Every romantic relationship has an Original Agreement, be it sexual, financial, emotional, or a combination of all three. When this original agreement isn't being fulfilled—through change, shifting priorities, or neglect—it causes the relationship to stall…or end. Over time, life can enter a place of habit and cohabitation for many couples, and that’s when things can get dreary. Spontaneity turns into Date Night, conversations are replaced by discussions about bills and kids, and sex becomes a few scheduled minutes of the same foreplay preceding another few minutes of predictable missionary position. Given this scenario, and with memories of how great things used to be, it’s human nature to seek out what makes you happy and satisfied.

I recently polled just over 1,000 women—over two-thirds of them in the same relationship for over 10 years—asking them a very straightforward question: What do women want in bed? In analyzing the responses, a whopping 92 percent answered the most important thing—ranked higher than foreplay and oral sex—is a kiss. Not just any kiss… a real kiss filled with passion… where she can feel how badly he desires her. A kiss that reminds her that she is a woman, not just a wife or mother. A kiss that lets her know that he sees her as a feminine being, and he craves her the way he did when they first met.

And in this simple answer, we can see what so many women are missing—Passion and Desire—and why they are signing up in droves for sites like Ashley Madison. They don’t want to leave the security of their marriage, but they aren’t willing to put their wants and needs on hold anymore, either.


A Recipe For Disconnection

Long-term relationships suffer from one main issue: Predictability. For some, predictable can mean security and comfort, and those aren’t bad things. But predictable also brings about routine without variance and more importantly without excitement. For those who haven’t done their own work and have transitioned to seeking/finding their value externally, this is a recipe for disaster. It’s simple math: Predictability, comfort and routine make people forget why they fell in love in the first place.

The solution to staying together can be boiled down to something simple: gratitude. Want to make your marriage work?
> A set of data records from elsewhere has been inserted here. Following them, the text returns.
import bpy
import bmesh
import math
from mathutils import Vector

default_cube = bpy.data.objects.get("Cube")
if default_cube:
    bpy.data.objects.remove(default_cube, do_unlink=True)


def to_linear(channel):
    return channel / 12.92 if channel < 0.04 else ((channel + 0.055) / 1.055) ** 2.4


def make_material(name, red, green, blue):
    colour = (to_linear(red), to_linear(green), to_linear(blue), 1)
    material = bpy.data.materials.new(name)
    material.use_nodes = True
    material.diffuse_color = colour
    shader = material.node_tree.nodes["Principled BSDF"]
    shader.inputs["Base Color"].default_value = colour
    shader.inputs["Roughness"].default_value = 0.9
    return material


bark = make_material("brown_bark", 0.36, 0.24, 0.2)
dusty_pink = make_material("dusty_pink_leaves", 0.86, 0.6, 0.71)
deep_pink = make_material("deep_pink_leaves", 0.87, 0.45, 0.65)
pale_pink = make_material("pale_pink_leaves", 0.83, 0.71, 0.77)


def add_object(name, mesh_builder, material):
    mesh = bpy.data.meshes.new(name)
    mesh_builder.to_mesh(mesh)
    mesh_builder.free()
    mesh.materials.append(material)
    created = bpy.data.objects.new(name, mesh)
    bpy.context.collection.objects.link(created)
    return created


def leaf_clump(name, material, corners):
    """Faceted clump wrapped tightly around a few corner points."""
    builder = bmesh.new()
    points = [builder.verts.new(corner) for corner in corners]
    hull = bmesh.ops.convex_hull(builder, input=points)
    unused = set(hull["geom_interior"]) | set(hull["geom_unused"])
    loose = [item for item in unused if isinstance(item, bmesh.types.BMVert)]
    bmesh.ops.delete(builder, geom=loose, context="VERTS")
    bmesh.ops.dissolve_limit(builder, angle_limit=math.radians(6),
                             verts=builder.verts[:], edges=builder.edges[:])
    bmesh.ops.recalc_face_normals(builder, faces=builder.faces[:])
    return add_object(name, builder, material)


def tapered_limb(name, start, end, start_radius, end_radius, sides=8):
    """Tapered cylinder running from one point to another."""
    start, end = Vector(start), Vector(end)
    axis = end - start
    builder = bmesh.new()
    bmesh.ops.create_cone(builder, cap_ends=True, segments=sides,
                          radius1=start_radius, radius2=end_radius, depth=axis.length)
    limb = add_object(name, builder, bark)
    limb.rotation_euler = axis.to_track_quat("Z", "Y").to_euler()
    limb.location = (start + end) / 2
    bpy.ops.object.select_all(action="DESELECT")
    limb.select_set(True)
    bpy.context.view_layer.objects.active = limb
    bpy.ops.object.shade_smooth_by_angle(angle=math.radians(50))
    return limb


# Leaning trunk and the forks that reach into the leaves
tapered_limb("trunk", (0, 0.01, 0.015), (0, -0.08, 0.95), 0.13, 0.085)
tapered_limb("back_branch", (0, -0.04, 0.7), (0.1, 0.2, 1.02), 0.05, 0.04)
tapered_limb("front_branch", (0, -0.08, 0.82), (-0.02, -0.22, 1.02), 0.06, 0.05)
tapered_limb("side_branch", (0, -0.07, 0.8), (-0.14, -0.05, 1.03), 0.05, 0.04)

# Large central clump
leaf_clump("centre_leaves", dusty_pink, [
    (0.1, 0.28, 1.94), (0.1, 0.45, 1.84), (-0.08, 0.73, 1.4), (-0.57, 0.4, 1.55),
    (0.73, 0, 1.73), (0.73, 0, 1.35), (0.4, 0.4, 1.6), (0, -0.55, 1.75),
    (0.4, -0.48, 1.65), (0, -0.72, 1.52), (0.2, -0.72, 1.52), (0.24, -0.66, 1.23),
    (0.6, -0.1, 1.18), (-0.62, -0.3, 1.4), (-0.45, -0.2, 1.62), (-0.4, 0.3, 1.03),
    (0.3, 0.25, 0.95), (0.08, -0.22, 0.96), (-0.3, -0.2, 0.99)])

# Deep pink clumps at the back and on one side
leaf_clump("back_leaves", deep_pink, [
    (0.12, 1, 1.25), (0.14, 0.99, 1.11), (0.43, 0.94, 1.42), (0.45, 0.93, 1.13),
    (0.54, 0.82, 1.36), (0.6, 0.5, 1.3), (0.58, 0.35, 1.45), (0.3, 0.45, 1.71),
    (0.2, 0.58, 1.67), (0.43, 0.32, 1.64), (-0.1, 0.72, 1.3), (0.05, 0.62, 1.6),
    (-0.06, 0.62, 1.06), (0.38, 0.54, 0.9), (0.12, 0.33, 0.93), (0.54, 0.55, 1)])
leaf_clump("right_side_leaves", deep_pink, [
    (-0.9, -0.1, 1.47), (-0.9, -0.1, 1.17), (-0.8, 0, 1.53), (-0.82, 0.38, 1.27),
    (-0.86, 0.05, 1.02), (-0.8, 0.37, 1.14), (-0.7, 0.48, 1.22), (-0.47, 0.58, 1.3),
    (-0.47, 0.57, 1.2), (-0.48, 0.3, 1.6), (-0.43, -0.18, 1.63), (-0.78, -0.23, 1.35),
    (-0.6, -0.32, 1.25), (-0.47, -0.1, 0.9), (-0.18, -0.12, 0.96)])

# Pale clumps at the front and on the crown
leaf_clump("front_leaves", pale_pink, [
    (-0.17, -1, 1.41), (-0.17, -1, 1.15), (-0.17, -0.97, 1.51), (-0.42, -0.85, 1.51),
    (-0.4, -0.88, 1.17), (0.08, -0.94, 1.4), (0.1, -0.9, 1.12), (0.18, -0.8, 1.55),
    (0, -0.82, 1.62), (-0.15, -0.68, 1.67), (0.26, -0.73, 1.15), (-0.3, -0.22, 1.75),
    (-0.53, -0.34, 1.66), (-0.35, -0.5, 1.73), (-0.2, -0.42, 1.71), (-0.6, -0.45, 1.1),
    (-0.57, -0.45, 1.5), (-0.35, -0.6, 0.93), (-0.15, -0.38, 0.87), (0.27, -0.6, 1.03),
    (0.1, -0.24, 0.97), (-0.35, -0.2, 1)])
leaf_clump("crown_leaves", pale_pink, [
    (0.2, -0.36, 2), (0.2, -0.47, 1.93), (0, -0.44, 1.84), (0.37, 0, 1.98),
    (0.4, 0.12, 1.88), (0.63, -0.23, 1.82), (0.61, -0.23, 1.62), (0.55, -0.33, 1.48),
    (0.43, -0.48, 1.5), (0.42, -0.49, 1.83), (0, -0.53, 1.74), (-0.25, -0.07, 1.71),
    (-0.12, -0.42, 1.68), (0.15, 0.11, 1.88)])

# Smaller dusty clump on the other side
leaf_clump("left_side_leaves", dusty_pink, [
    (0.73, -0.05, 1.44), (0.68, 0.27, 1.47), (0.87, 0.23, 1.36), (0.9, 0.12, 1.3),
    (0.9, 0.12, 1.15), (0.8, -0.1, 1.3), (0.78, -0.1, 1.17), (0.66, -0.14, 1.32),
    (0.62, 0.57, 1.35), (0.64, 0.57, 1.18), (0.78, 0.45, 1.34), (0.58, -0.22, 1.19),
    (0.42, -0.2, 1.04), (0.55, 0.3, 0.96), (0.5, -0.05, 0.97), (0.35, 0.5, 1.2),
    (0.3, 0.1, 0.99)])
Stay grateful and show them that you appreciate them—not for what they do, but for who they are. Without appreciation, you are headed for divorce court. The bottom line: No matter how much someone loves you, everyone has a point where they get tired of waiting to be appreciated… and that is when you will find them in the arms of someone else, with you watching from the sidelines.